“Affluent shoppers are a critical consumer segment because they set the pace for eCommerce adoption. They have been buying longer, feel more comfortable buying, buy more frequently, and, of course, spend more money online than anyone else.
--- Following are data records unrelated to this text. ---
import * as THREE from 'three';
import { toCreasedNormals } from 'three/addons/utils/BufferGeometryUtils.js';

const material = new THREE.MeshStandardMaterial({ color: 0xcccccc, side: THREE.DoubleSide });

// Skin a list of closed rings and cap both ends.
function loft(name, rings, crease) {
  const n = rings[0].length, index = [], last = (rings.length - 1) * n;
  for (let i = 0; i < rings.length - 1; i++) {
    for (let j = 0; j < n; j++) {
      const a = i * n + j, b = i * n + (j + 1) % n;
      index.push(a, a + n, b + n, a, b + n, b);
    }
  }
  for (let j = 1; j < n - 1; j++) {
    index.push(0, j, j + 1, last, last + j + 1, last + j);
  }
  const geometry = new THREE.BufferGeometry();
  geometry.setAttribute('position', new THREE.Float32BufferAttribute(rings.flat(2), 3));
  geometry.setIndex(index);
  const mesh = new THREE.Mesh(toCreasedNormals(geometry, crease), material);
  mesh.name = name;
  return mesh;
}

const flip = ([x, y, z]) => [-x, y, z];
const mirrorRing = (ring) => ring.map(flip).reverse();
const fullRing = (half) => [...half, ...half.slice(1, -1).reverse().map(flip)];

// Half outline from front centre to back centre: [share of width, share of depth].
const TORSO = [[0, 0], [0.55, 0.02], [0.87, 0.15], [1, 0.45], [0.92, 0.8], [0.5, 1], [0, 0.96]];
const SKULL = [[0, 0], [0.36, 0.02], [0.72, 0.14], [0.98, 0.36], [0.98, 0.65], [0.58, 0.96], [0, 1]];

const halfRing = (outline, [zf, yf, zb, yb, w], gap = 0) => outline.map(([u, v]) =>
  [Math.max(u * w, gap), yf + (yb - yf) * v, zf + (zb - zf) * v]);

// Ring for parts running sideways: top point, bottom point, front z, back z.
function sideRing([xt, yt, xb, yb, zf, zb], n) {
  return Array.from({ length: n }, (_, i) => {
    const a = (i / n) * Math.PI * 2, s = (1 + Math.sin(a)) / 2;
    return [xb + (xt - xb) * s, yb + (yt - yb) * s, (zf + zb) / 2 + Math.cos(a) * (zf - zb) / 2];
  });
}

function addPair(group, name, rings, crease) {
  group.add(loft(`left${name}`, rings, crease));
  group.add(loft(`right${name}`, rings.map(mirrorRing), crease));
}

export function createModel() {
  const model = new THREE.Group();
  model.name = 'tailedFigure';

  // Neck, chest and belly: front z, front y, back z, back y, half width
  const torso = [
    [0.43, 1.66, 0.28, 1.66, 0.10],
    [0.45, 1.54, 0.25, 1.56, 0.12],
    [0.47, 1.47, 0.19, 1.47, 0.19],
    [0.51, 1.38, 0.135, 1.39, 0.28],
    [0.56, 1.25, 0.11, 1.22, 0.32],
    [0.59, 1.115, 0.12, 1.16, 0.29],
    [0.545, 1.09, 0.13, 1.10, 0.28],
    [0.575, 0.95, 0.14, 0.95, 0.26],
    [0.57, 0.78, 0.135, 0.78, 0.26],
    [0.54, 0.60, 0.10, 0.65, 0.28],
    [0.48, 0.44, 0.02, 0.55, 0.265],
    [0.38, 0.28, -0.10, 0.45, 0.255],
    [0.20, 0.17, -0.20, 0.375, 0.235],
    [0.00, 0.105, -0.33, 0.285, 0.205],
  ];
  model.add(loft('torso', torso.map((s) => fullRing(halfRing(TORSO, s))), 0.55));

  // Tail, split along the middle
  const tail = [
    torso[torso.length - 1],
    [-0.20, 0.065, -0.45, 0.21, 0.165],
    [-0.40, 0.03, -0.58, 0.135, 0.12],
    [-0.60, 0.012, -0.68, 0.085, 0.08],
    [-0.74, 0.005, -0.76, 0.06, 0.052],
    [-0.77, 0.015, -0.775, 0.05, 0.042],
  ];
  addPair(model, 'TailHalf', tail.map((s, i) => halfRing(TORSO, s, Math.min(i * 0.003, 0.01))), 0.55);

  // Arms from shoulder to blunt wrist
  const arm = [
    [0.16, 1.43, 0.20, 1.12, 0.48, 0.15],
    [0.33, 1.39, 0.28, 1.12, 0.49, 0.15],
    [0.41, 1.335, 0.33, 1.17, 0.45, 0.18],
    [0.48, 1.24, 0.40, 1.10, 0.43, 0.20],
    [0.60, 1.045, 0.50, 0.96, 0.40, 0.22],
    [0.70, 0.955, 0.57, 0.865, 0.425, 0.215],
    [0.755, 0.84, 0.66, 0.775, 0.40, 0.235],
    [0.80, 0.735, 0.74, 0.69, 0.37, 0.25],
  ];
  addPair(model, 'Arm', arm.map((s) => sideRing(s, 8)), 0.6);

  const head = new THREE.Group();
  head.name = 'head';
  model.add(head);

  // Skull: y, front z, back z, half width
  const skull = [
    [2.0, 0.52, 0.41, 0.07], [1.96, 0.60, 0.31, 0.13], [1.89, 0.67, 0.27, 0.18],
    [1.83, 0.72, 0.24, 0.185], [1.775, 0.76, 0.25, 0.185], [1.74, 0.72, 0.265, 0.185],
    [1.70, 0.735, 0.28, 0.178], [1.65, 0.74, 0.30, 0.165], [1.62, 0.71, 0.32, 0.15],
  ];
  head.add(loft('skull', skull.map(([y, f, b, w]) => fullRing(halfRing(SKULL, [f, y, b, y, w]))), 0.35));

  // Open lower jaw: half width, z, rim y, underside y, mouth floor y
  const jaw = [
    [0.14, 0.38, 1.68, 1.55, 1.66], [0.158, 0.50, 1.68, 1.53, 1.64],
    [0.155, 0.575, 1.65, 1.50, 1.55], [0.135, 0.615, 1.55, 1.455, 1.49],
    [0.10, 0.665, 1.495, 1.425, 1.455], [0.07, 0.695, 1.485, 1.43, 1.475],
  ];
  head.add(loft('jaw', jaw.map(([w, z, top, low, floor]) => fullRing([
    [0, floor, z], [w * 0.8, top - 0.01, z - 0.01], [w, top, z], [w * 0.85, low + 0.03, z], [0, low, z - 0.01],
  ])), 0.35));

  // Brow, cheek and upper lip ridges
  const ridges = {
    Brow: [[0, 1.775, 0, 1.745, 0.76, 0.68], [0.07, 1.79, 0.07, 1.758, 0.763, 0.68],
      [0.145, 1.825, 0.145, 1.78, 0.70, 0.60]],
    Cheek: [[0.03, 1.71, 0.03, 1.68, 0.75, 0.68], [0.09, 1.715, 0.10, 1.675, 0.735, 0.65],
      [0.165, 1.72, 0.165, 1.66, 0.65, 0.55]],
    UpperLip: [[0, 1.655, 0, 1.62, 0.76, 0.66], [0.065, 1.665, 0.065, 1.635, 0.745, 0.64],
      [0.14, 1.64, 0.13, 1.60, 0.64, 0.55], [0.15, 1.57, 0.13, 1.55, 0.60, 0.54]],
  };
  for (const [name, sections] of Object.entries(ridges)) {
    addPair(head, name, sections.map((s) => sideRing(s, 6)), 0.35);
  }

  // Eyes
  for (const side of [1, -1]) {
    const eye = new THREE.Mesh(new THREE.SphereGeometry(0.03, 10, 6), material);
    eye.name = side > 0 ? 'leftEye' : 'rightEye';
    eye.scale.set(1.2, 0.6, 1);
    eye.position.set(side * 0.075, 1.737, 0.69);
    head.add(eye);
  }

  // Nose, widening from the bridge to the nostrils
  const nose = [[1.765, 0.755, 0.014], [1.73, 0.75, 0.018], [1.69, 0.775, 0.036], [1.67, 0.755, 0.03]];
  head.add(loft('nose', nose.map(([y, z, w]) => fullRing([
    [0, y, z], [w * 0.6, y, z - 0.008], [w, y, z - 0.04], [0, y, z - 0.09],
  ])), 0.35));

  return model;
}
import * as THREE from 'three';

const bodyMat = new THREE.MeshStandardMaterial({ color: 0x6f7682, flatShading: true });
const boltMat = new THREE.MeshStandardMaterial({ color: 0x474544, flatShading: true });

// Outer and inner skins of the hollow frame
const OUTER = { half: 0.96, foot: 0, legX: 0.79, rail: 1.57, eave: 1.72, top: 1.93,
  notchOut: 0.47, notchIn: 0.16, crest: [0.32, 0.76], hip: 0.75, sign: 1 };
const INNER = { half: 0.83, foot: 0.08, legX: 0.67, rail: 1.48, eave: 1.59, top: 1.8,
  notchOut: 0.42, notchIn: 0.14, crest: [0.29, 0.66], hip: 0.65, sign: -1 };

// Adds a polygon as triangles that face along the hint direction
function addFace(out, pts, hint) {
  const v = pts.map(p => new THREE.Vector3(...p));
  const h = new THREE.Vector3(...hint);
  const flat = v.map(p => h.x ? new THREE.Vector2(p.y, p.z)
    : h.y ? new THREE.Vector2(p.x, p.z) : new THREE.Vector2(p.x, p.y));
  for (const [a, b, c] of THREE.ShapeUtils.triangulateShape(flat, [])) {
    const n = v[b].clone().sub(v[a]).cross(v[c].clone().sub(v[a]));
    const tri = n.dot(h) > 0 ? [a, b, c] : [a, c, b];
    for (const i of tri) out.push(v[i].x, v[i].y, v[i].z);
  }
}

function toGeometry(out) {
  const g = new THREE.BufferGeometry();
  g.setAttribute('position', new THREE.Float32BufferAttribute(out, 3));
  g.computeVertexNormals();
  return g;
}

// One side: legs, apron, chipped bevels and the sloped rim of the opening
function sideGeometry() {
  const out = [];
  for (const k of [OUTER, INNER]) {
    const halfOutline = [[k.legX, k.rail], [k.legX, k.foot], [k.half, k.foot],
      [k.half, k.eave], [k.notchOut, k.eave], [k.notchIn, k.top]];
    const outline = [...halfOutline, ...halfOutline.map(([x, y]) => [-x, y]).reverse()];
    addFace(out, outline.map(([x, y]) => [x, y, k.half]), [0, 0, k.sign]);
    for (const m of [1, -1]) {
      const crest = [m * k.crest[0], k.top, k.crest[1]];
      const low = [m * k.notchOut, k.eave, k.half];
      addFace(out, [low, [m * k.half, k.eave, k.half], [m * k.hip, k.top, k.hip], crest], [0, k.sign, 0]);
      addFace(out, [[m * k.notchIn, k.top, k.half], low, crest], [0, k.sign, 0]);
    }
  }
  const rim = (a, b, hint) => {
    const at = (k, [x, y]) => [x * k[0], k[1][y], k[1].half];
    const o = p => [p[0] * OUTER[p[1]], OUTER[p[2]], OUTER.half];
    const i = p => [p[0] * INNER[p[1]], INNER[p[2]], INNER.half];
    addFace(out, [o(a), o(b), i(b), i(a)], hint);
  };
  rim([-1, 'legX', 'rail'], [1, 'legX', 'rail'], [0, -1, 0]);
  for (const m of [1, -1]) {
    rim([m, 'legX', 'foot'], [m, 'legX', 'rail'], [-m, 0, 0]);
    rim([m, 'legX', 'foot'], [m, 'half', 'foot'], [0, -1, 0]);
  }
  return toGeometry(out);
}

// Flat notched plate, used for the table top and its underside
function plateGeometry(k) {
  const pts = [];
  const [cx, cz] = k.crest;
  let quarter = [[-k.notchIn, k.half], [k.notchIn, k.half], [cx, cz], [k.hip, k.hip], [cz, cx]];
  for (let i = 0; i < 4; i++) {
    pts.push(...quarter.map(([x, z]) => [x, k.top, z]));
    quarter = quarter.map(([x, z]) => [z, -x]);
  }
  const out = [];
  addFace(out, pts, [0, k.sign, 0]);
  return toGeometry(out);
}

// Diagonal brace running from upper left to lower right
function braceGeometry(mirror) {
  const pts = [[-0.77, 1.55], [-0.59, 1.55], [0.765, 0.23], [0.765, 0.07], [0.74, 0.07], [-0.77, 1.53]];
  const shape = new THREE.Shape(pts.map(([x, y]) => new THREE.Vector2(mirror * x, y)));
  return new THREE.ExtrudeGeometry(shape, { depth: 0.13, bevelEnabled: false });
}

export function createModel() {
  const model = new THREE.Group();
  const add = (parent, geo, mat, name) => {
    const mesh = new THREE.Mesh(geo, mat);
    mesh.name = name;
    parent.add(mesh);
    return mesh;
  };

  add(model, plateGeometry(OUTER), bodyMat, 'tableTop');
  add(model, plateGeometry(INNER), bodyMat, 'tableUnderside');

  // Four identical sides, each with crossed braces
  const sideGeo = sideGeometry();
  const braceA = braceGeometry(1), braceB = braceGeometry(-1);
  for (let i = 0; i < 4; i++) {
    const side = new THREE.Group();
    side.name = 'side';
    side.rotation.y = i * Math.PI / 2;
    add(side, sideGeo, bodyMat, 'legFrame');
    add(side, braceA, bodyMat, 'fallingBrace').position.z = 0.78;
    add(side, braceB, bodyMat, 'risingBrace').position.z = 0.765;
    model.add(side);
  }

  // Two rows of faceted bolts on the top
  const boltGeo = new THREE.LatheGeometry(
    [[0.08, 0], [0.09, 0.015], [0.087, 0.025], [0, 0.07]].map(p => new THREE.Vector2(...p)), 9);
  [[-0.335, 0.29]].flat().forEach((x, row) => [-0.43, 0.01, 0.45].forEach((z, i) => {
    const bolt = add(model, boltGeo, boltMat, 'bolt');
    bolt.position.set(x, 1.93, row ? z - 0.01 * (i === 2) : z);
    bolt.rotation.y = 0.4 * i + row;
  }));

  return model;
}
But at the same time, they buy online for the same reasons that all online shoppers do and care about price and positive experiences with Web stores as much as the less wealthy,” said Ekaterina O. Walsh, Ph.D., senior analyst at Forrester. “Despite their readiness to use the Net to purchase everything from prestigious cosmetics to designer clothes, the affluent have held back from buying luxury goods online because they are not getting what they want.
“Online purveyors of luxury goods should quit trying to recreate an offline shopping experience; channels aren’t different funnels through which identical experiences can be poured,” added Walsh. “Furthermore, by understanding and responding to the demands of affluent online shoppers, retailers will be poised to fulfill expectations of nonaffluent consumers who are right behind them.”
Most luxury merchants are designing Web experiences to replicate the look and feel of brick-and-mortar luxury shops by posturing exclusivity, extravagance, and entertainment. Most sites offering luxury goods share barriers to convenience like bandwidth-intensive interfaces, broken links, required plug-ins, and confusing error messages. Obstacles like forcing shoppers to choose a profile name for no apparent reason further undermine the user experience.
To create sites that meet affluent consumers’ needs, luxury merchants must deliver convenience, confidence, and control. Convenience must be offered through easy research, consideration, purchase, and returns. Keyword searches, few clicks to complete a purchase, and clearly communicated total cost all improve the convenience of online shopping. Confidence is built through brand equity and consumer trust. Familiar brick-and-mortar brands generate trust in Web stores, while smart pure plays will build their names via partnerships and cost-effective marketing. Control will be delivered with quality service, commitment to customer privacy, and savings.
For the Report “Selling To The Affluent Online,” Forrester analyzed data from six surveys of thousands of individuals and households in North America with investable assets of $1 million or more, not including the value of their primary home. Wired affluent households spent an average of $1,466 online in 2000, versus $817 for nonaffluent ones.